BRIEF: Please report each line of the data below that contains "normalized".

··· GIVEN RECORDS

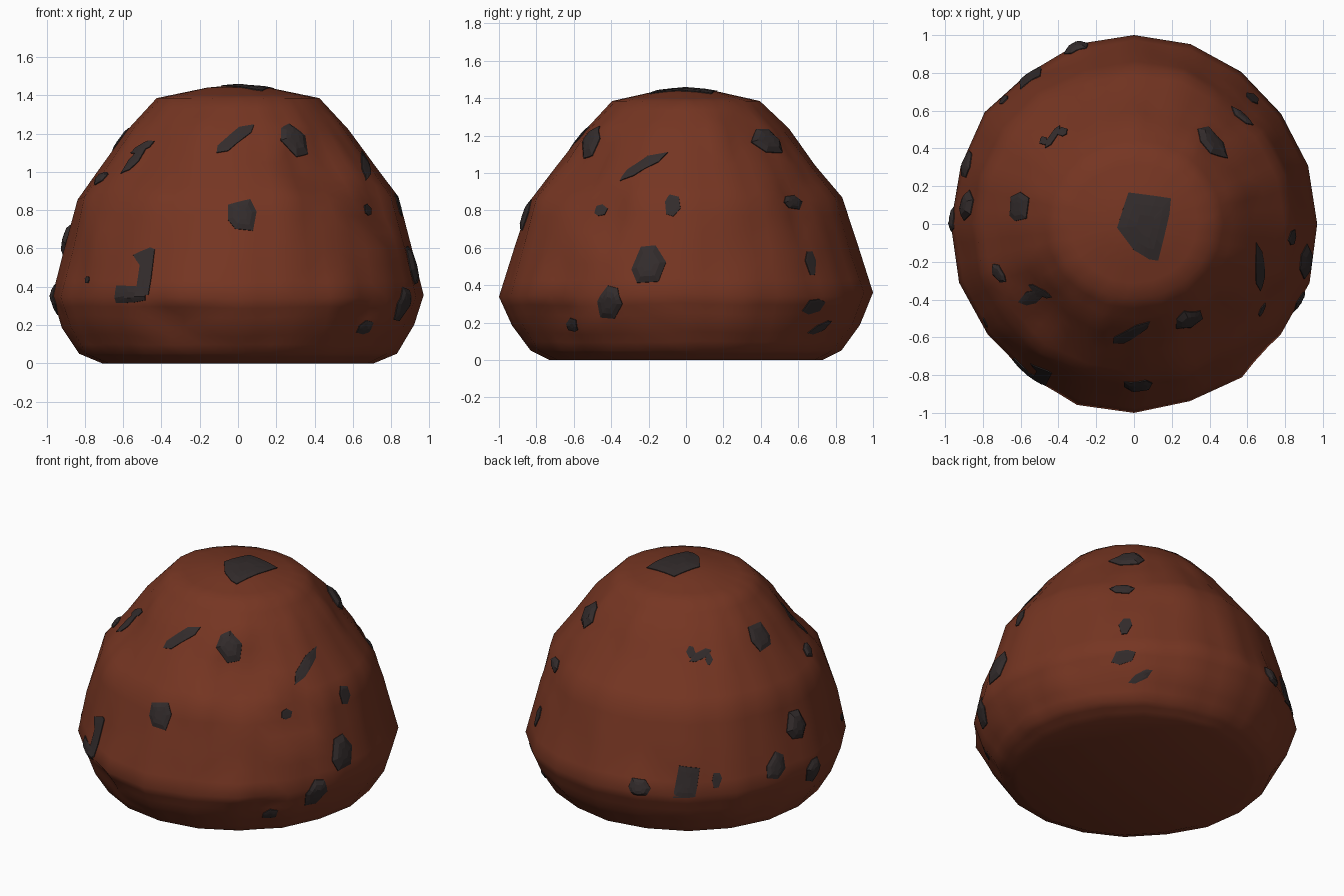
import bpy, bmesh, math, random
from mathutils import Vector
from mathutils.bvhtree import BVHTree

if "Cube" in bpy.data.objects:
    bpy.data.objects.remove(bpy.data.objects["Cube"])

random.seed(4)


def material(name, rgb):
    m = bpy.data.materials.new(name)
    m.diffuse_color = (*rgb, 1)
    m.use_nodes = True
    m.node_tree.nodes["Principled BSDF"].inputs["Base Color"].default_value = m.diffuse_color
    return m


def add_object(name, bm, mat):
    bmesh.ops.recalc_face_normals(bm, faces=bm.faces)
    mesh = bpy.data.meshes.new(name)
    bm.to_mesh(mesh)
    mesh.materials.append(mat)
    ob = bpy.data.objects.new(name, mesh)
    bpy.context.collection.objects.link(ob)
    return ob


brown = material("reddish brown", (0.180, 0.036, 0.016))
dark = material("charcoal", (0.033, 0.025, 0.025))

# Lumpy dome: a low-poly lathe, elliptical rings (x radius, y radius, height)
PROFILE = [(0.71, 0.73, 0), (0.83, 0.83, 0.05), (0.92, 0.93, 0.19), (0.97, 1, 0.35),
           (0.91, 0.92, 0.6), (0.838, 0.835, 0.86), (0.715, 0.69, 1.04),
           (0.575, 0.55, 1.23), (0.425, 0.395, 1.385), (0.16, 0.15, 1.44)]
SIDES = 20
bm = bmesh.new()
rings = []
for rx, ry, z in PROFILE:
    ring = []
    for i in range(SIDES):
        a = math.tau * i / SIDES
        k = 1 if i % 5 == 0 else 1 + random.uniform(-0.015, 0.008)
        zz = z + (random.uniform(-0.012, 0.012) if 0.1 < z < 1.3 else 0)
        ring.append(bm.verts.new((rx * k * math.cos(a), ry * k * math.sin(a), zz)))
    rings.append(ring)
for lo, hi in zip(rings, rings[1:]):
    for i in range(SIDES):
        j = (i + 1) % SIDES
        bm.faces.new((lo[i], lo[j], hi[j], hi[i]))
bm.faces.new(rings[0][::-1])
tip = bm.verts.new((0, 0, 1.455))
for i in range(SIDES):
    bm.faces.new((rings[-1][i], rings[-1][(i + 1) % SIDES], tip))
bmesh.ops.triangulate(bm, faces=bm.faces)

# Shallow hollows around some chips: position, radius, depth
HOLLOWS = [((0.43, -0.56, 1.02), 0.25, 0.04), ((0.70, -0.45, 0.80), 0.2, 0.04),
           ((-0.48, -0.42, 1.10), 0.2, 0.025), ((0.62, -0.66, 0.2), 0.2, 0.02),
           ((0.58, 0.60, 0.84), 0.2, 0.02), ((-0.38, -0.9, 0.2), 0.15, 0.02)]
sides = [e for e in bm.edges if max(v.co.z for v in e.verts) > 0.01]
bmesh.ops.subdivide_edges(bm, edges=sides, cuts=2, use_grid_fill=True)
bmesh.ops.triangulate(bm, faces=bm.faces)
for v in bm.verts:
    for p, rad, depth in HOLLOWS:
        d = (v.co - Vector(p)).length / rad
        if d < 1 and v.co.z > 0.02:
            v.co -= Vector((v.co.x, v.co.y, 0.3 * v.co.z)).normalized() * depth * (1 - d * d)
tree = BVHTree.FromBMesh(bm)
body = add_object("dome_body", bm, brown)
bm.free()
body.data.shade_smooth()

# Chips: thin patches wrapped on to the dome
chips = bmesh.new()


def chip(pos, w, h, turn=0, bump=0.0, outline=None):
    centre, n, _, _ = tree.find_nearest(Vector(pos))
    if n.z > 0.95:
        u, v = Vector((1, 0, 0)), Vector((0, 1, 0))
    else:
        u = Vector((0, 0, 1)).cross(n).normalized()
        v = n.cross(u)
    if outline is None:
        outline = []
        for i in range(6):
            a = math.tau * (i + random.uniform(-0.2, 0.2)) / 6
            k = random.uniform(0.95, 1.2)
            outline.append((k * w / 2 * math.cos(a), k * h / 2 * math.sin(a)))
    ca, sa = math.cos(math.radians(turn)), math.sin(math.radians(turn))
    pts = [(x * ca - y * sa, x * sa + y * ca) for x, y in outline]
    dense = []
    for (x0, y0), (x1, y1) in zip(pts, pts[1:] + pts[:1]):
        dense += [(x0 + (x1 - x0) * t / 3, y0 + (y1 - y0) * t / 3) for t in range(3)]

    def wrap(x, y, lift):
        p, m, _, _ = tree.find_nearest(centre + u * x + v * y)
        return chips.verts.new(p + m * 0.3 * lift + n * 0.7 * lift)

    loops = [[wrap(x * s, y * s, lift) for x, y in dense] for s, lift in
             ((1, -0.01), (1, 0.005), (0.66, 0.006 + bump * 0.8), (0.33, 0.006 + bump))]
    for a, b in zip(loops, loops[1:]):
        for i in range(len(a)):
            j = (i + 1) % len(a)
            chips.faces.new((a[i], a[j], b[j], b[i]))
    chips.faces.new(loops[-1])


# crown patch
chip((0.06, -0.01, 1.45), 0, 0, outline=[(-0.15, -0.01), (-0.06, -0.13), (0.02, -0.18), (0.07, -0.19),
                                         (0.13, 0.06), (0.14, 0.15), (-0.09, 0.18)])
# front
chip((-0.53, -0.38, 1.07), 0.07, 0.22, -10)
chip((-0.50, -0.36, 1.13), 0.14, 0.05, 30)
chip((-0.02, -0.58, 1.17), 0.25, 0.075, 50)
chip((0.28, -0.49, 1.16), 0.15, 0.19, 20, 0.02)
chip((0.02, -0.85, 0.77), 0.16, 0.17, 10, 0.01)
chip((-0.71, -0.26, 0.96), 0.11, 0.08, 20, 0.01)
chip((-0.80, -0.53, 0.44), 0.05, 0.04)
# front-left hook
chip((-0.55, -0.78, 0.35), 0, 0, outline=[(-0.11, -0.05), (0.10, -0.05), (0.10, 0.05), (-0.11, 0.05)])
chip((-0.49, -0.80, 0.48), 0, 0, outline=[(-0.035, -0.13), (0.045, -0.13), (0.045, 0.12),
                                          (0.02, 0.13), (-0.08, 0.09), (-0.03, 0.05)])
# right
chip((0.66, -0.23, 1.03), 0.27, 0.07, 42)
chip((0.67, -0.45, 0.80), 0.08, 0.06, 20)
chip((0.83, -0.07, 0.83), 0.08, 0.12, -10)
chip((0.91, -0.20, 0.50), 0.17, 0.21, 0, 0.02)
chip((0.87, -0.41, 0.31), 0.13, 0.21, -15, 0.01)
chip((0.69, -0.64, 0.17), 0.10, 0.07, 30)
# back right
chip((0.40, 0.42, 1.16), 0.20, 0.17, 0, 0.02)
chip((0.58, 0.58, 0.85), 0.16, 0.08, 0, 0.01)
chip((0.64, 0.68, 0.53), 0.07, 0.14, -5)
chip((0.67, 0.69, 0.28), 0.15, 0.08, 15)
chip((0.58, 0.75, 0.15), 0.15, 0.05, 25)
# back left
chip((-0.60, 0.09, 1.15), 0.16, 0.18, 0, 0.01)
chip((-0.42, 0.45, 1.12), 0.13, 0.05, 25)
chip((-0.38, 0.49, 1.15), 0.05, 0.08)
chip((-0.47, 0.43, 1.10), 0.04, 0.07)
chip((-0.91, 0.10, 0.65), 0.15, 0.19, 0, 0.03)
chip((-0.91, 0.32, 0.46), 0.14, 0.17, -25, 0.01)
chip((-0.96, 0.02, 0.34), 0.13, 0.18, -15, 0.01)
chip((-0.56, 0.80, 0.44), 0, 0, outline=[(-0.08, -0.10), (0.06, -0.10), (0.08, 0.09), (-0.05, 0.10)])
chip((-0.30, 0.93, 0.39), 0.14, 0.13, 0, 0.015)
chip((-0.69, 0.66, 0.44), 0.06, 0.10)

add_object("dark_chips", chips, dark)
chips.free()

······
··· GIVEN RECORDS

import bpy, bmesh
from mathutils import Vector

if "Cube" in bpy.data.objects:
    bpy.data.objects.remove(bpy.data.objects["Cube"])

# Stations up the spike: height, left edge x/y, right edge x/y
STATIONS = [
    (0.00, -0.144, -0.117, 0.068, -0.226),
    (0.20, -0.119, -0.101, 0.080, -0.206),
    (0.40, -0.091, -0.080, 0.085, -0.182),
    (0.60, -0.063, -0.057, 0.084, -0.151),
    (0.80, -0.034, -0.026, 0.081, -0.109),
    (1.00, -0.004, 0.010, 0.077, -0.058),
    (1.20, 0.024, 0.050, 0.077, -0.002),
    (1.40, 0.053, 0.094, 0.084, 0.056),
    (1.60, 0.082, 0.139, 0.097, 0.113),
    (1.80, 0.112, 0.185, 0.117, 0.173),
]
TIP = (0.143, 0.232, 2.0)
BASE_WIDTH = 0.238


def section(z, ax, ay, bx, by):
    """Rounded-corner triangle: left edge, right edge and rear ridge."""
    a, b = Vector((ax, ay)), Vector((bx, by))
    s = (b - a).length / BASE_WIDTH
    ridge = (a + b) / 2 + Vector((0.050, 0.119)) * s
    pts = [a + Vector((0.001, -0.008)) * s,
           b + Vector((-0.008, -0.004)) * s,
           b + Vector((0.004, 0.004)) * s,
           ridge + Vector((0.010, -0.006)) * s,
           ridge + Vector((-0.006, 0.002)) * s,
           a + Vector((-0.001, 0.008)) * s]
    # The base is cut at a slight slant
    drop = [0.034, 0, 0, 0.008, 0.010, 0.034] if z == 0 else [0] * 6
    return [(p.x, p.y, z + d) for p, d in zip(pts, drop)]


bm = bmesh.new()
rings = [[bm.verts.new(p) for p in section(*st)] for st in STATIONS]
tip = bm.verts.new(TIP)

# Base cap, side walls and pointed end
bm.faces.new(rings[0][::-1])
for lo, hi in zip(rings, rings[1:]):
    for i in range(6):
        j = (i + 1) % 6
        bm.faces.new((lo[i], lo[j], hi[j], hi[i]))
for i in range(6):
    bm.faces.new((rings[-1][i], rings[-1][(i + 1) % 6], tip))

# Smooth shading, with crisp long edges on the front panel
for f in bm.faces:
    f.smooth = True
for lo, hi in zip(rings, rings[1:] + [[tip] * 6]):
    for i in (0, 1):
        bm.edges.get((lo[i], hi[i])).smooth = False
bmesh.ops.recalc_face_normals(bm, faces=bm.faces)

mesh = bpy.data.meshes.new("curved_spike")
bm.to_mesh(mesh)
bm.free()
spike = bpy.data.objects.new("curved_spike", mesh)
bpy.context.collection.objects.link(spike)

······

EXERCISE RESPONSE:
            v.co -= Vector((v.co.x, v.co.y, 0.3 * v.co.z)).normalized() * depth * (1 - d * d)
        u = Vector((0, 0, 1)).cross(n).normalized()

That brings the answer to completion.